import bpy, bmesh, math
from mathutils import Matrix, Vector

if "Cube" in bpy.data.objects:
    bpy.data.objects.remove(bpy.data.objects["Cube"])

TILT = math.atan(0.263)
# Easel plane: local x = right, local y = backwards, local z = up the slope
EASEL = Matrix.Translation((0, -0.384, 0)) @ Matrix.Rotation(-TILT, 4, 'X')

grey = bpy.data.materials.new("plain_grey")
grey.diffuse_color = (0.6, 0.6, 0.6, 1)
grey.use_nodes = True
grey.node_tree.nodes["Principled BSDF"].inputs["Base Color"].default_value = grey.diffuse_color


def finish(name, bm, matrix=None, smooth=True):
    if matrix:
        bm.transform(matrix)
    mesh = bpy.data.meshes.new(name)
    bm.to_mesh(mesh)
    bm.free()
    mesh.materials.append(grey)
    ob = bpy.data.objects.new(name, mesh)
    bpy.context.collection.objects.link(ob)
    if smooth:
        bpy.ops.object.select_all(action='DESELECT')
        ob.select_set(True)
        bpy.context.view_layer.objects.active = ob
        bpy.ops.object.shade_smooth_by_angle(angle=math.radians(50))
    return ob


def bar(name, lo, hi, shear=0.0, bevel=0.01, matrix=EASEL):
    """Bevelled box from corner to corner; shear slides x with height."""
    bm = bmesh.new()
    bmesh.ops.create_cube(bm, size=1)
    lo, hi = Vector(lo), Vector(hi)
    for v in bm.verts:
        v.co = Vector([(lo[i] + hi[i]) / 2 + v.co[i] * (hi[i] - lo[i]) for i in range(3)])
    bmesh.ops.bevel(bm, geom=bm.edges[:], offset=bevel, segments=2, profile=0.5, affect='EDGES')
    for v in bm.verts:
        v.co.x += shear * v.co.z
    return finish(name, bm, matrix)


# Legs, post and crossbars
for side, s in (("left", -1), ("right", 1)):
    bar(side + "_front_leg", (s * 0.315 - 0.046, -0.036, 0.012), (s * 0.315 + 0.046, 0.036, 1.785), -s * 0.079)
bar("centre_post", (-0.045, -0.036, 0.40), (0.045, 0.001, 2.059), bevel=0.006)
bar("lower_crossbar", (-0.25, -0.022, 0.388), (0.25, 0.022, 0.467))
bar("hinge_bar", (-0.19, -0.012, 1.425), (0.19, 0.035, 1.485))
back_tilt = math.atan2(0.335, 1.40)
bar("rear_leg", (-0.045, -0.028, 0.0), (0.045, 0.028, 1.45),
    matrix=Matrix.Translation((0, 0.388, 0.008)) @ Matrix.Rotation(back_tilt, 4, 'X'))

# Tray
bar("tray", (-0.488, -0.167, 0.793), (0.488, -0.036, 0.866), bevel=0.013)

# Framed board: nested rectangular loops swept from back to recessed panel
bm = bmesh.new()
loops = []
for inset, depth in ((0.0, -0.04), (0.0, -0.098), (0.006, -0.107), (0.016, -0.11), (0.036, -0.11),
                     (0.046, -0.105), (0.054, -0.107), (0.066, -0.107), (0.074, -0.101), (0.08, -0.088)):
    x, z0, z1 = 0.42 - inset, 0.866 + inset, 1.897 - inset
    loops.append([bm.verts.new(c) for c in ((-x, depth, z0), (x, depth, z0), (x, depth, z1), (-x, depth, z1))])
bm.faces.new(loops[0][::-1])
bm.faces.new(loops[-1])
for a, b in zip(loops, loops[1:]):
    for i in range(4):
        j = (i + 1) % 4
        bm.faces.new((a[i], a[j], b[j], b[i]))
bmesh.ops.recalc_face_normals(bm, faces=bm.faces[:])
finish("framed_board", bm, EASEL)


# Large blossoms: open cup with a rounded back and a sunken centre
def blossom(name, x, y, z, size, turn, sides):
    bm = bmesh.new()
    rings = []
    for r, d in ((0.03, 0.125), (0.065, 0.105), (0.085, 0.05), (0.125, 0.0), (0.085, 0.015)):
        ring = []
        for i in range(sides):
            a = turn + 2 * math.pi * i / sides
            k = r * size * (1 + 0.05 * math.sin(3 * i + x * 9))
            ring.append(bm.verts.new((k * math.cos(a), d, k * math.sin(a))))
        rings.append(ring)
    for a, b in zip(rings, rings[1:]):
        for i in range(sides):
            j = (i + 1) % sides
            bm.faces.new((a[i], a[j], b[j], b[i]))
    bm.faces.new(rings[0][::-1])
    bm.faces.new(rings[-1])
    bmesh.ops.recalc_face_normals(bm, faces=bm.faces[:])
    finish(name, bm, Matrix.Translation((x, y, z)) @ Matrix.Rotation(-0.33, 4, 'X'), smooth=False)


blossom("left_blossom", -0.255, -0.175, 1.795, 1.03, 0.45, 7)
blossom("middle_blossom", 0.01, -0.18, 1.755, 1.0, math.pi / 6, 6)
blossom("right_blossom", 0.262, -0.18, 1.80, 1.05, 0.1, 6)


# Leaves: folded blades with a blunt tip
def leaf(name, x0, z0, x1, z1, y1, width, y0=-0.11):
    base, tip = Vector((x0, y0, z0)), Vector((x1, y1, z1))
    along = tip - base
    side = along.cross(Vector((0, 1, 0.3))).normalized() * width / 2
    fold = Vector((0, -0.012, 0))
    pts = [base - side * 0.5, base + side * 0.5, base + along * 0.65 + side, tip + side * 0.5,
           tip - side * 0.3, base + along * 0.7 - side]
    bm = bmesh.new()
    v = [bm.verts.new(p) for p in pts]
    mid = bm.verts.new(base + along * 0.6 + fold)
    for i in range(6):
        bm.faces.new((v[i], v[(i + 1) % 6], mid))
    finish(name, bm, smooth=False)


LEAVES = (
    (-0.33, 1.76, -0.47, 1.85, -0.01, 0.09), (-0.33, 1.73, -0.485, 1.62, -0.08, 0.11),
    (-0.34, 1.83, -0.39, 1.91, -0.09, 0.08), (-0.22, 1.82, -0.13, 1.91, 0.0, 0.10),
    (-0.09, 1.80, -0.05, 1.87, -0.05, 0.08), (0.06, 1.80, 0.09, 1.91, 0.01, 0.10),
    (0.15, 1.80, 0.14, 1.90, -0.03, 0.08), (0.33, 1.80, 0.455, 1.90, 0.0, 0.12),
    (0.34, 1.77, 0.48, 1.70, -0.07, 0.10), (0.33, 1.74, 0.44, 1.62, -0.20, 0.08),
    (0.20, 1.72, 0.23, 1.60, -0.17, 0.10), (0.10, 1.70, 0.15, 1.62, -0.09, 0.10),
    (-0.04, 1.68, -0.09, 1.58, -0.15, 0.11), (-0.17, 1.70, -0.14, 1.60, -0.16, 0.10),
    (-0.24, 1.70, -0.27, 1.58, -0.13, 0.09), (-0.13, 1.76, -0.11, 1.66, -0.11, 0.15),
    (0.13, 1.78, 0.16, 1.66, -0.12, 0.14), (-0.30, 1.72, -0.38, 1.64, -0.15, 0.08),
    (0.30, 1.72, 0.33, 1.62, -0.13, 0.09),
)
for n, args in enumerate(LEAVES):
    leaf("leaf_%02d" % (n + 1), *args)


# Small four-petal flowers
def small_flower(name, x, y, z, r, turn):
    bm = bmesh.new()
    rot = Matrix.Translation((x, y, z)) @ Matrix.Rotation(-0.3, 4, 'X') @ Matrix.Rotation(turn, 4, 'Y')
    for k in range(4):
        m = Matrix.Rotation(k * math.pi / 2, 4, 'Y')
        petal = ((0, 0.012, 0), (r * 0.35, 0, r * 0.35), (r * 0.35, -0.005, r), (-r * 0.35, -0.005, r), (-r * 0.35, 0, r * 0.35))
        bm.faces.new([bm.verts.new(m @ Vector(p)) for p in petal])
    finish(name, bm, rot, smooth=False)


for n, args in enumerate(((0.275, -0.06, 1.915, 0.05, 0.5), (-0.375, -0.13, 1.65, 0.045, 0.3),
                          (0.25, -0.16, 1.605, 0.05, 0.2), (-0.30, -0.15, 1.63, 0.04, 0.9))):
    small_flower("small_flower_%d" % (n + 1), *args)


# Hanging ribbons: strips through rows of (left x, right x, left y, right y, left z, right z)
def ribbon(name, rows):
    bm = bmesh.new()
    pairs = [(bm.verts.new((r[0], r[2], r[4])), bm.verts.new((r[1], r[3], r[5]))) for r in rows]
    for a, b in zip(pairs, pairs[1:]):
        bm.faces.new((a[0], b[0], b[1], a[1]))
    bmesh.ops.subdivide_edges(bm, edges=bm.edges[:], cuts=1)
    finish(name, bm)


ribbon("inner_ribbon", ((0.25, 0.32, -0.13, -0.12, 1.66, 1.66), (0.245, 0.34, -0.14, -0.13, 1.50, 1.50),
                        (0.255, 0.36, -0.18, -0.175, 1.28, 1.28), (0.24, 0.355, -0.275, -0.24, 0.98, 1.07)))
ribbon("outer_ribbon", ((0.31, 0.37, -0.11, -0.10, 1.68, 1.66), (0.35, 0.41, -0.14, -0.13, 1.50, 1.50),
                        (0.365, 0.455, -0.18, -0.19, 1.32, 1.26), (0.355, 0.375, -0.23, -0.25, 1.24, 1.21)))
-=-=-
**Exercise aim:** Only one stretch of the entries above is wanted: the lines from the one containing "for side, s" through the one containing "back_tilt = math.atan2(0.335, 1.40)". Please reproduce it exactly.

**Response for this exercise:**
for side, s in (("left", -1), ("right", 1)):
    bar(side + "_front_leg", (s * 0.315 - 0.046, -0.036, 0.012), (s * 0.315 + 0.046, 0.036, 1.785), -s * 0.079)
bar("centre_post", (-0.045, -0.036, 0.40), (0.045, 0.001, 2.059), bevel=0.006)
bar("lower_crossbar", (-0.25, -0.022, 0.388), (0.25, 0.022, 0.467))
bar("hinge_bar", (-0.19, -0.012, 1.425), (0.19, 0.035, 1.485))
back_tilt = math.atan2(0.335, 1.40)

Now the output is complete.